• Work order:
Below are the records. Retype exactly the lines between the lines holding "end = corners[(side + 1) % 4]" and "faces=openings, thickness=0.01, depth=-0.006)", inclusive.

--- Information supplied ---

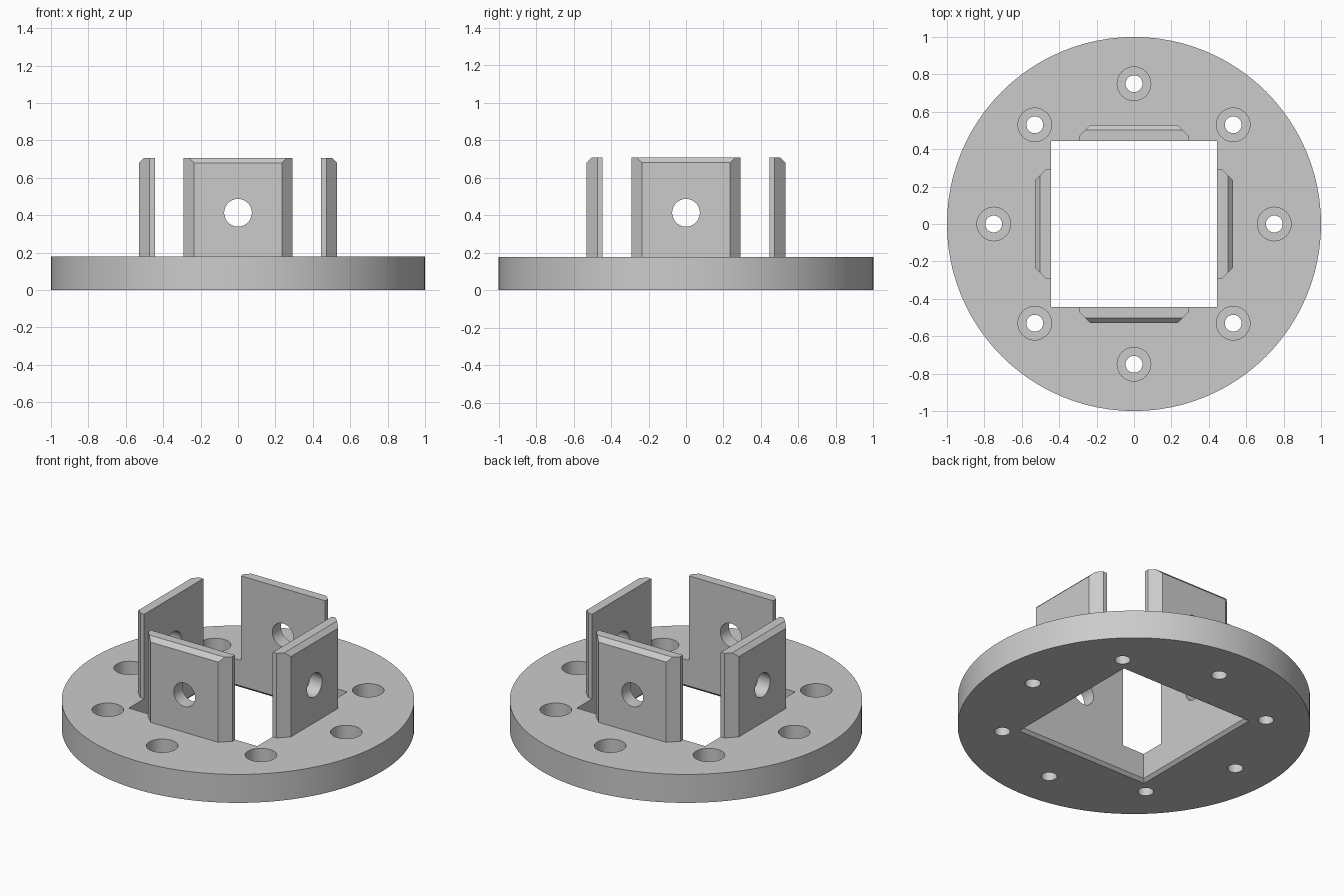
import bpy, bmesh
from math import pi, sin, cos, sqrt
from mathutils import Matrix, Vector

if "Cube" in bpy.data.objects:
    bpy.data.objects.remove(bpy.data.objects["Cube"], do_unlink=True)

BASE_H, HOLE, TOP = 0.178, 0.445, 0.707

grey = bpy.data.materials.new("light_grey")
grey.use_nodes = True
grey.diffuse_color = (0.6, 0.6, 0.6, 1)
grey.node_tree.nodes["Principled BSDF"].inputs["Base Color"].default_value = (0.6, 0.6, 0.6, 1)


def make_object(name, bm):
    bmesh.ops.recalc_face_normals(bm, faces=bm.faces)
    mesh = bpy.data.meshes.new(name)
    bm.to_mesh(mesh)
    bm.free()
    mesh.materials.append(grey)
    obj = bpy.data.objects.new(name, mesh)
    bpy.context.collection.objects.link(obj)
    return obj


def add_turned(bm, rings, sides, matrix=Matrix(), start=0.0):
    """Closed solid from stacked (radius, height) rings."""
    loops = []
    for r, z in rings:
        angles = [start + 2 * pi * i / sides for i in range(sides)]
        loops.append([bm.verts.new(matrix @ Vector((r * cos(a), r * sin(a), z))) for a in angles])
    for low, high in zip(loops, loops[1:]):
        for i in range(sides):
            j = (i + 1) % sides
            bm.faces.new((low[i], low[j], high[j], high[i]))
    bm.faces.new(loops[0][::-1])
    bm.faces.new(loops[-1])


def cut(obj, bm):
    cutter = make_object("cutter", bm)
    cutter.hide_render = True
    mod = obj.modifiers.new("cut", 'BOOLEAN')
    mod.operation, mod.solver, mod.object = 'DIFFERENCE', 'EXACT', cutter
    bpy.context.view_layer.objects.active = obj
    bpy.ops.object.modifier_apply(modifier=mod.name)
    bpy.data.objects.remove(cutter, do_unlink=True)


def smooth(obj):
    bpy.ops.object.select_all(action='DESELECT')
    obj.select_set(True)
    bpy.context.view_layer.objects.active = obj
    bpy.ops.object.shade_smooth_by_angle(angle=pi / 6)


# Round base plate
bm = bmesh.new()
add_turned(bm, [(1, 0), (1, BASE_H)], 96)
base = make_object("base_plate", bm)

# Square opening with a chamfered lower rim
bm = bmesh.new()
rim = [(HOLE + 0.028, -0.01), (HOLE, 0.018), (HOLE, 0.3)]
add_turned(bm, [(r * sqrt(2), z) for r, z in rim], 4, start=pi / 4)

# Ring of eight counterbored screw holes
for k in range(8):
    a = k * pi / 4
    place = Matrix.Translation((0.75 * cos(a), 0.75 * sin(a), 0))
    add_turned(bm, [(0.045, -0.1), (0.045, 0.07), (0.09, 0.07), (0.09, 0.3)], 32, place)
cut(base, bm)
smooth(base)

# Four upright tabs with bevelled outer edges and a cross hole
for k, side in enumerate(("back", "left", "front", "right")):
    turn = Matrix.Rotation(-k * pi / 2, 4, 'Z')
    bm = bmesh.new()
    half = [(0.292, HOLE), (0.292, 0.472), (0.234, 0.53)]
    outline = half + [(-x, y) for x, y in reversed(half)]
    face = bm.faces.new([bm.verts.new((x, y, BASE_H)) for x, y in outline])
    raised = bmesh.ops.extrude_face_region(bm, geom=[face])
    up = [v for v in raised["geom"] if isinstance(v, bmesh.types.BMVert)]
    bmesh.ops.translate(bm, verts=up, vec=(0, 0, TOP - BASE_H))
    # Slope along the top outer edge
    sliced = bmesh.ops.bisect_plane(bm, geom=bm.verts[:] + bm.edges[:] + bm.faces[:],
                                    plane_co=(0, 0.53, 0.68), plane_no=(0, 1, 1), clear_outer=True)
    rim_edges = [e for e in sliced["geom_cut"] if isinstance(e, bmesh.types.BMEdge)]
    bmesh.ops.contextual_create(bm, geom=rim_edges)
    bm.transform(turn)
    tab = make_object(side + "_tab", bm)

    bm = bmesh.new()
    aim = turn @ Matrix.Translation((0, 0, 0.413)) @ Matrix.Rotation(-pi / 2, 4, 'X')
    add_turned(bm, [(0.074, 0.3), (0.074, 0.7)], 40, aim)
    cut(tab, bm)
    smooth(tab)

---
--- Information supplied ---

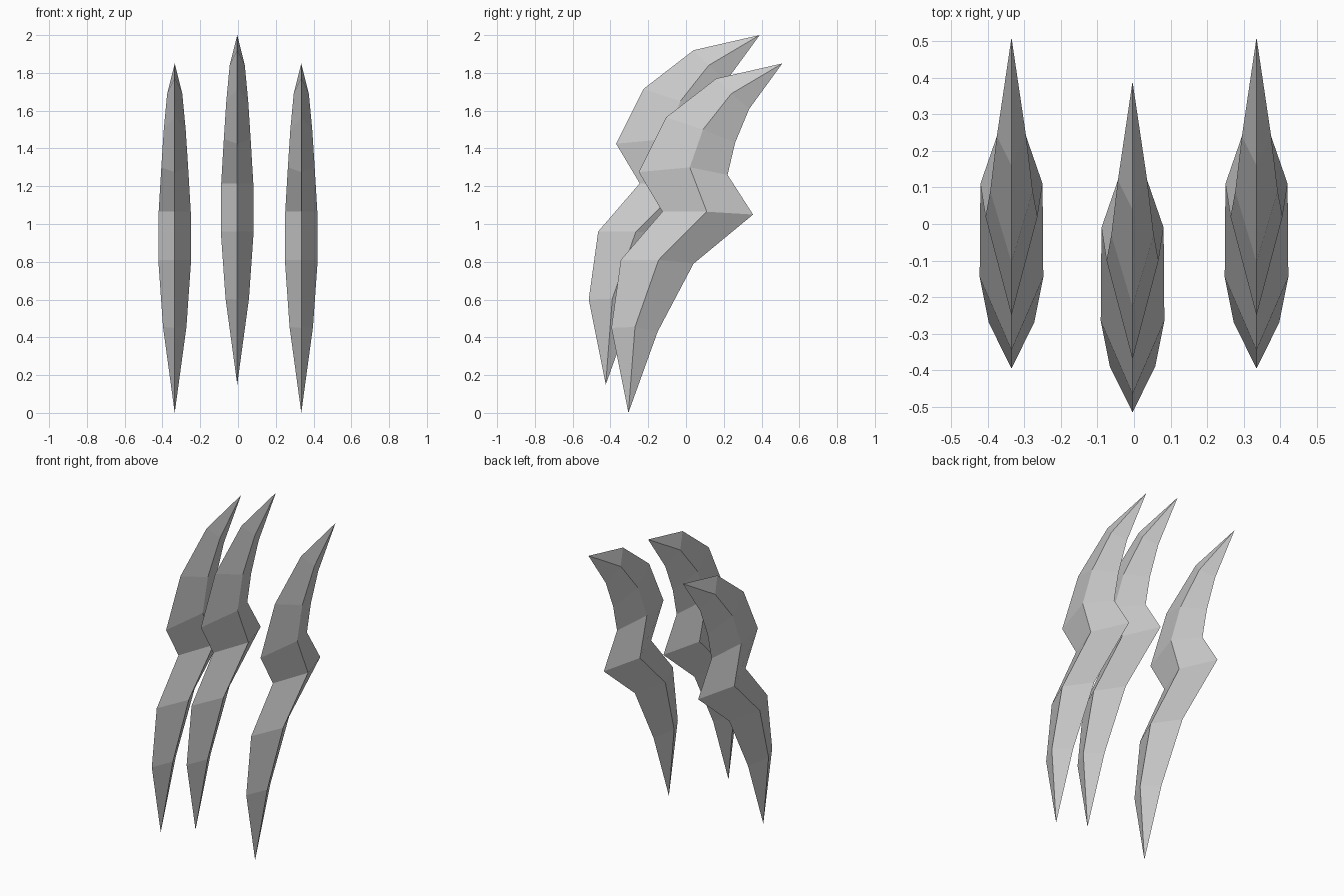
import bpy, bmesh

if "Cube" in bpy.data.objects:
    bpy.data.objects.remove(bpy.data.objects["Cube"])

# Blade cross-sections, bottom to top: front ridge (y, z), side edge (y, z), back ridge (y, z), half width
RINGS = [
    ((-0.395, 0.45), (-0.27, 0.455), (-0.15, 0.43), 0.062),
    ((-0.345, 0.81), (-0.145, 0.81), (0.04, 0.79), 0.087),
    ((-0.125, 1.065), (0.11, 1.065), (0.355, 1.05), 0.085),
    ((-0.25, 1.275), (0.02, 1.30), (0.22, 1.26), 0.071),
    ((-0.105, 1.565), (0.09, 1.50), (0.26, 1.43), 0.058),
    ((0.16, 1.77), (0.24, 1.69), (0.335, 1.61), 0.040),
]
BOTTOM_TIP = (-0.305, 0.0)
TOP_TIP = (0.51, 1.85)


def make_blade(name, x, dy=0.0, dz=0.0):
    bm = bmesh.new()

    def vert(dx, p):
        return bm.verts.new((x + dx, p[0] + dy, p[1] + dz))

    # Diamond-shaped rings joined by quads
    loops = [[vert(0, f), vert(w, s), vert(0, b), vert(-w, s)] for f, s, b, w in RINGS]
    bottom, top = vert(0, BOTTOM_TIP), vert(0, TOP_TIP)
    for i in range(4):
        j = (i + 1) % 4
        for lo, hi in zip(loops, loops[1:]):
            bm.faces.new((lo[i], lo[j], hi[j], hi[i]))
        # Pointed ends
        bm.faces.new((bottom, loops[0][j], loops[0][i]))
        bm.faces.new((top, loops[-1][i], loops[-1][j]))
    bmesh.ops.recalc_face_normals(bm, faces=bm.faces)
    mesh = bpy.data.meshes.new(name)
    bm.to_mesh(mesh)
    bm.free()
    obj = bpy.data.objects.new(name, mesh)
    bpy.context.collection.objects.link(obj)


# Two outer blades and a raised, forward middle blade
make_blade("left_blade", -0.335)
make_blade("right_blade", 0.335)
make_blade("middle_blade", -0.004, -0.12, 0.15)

---
--- Information supplied ---

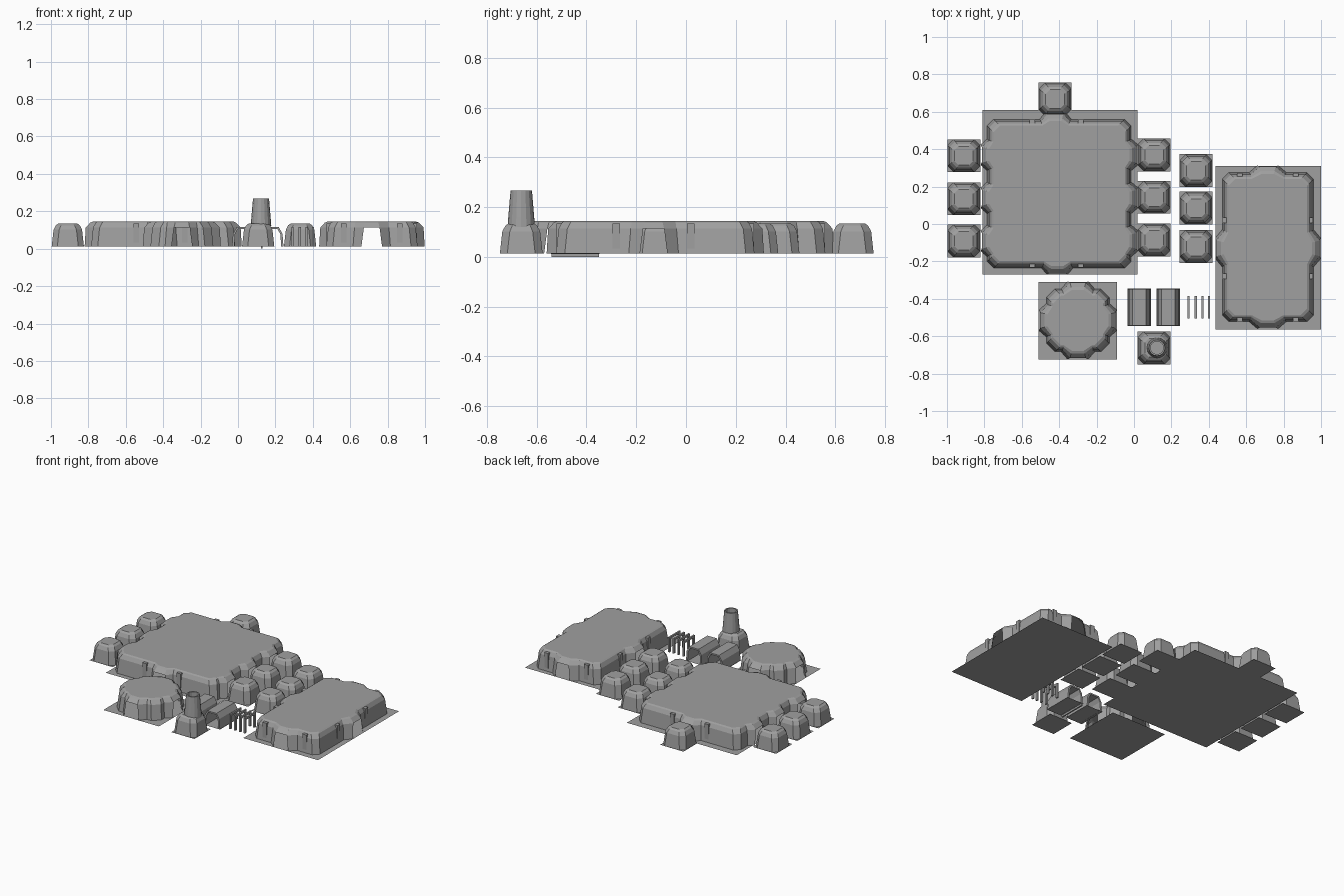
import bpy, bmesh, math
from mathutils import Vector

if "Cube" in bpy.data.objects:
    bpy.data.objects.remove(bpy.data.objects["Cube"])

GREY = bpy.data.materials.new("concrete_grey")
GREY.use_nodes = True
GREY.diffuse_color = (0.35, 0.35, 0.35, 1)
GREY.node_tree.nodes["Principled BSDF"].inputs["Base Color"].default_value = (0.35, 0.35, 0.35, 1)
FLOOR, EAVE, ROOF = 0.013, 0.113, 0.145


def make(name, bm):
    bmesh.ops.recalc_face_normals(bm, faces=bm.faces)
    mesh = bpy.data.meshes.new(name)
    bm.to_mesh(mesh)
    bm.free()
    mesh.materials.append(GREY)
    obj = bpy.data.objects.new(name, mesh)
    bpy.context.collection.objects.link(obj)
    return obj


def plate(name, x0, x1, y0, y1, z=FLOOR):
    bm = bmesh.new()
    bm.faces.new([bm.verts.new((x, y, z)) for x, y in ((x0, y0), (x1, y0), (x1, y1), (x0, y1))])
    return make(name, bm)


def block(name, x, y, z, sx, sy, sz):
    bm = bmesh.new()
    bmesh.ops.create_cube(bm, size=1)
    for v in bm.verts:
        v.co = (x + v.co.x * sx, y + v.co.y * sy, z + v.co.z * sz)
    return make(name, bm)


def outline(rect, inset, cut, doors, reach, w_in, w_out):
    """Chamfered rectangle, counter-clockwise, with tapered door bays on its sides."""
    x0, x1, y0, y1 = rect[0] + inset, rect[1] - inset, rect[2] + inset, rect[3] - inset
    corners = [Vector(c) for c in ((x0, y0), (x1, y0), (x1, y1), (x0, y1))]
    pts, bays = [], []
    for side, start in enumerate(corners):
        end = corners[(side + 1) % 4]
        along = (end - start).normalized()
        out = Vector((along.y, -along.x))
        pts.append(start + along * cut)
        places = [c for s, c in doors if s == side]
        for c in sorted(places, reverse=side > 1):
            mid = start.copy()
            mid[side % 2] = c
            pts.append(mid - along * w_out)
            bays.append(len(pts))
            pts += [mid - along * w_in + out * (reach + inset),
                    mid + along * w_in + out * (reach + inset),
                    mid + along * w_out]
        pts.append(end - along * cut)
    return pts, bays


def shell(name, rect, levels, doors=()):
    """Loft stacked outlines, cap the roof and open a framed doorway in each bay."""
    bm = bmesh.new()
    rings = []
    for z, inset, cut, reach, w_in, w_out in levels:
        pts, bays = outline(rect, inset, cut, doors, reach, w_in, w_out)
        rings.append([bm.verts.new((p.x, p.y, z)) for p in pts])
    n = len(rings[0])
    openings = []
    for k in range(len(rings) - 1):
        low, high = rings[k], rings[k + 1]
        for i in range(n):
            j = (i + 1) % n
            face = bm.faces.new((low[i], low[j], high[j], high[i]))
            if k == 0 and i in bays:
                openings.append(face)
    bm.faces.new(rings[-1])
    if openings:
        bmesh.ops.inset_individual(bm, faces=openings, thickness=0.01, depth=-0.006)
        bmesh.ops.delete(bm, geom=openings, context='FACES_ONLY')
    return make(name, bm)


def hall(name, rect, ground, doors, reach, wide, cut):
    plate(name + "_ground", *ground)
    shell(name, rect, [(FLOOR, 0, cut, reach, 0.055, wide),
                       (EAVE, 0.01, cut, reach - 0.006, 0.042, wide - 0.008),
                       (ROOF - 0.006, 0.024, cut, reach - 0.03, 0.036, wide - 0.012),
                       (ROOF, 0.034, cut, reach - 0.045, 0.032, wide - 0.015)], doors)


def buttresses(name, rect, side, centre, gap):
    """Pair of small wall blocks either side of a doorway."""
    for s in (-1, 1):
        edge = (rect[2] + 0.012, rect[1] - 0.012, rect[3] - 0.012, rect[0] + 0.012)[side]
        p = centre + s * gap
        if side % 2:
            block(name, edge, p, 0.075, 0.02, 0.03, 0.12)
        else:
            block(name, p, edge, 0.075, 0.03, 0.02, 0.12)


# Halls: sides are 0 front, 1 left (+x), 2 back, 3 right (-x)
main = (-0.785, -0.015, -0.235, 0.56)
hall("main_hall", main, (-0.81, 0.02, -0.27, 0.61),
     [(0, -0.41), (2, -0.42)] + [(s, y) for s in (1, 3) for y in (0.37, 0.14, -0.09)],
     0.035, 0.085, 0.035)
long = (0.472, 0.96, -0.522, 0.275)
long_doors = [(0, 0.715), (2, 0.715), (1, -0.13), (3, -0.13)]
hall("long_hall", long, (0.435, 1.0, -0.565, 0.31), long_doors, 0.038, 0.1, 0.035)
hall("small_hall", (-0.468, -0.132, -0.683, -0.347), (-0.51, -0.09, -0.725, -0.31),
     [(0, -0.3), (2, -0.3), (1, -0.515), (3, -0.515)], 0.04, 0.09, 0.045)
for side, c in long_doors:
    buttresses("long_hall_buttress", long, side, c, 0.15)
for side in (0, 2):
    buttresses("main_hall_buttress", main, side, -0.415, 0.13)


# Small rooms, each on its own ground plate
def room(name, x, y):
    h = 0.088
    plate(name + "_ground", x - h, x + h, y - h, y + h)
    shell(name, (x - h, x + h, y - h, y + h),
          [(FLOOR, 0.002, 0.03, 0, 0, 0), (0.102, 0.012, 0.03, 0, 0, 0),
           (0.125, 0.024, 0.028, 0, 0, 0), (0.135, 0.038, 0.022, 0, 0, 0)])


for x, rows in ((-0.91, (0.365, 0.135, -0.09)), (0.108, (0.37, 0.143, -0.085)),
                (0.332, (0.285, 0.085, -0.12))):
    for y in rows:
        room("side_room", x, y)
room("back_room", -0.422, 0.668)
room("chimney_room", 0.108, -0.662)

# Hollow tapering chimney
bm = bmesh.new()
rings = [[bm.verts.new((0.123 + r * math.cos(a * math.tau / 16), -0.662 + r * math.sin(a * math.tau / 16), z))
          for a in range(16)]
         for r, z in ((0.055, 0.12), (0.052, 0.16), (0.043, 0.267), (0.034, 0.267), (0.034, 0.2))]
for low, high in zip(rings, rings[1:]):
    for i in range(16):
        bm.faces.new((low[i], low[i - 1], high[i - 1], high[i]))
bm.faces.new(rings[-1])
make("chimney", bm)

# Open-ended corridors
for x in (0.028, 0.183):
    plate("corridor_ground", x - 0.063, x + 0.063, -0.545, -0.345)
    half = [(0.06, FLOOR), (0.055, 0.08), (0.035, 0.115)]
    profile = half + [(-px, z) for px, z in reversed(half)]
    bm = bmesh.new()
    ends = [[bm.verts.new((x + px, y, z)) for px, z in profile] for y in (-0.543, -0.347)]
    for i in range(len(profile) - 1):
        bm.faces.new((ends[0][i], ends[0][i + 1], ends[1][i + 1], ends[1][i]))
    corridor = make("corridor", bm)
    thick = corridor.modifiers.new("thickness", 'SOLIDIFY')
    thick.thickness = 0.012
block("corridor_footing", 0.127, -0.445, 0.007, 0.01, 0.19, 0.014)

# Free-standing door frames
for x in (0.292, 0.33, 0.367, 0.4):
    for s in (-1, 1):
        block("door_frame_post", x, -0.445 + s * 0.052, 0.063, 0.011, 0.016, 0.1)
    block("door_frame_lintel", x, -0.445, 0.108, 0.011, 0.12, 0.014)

---

• Written response:
        end = corners[(side + 1) % 4]
        along = (end - start).normalized()
        out = Vector((along.y, -along.x))
        pts.append(start + along * cut)
        places = [c for s, c in doors if s == side]
        for c in sorted(places, reverse=side > 1):
            mid = start.copy()
            mid[side % 2] = c
            pts.append(mid - along * w_out)
            bays.append(len(pts))
            pts += [mid - along * w_in + out * (reach + inset),
                    mid + along * w_in + out * (reach + inset),
                    mid + along * w_out]
        pts.append(end - along * cut)
    return pts, bays


def shell(name, rect, levels, doors=()):
    """Loft stacked outlines, cap the roof and open a framed doorway in each bay."""
    bm = bmesh.new()
    rings = []
    for z, inset, cut, reach, w_in, w_out in levels:
        pts, bays = outline(rect, inset, cut, doors, reach, w_in, w_out)
        rings.append([bm.verts.new((p.x, p.y, z)) for p in pts])
    n = len(rings[0])
    openings = []
    for k in range(len(rings) - 1):
        low, high = rings[k], rings[k + 1]
        for i in range(n):
            j = (i + 1) % n
            face = bm.faces.new((low[i], low[j], high[j], high[i]))
            if k == 0 and i in bays:
                openings.append(face)
    bm.faces.new(rings[-1])
    if openings:
        bmesh.ops.inset_individual(bm, faces=openings, thickness=0.01, depth=-0.006)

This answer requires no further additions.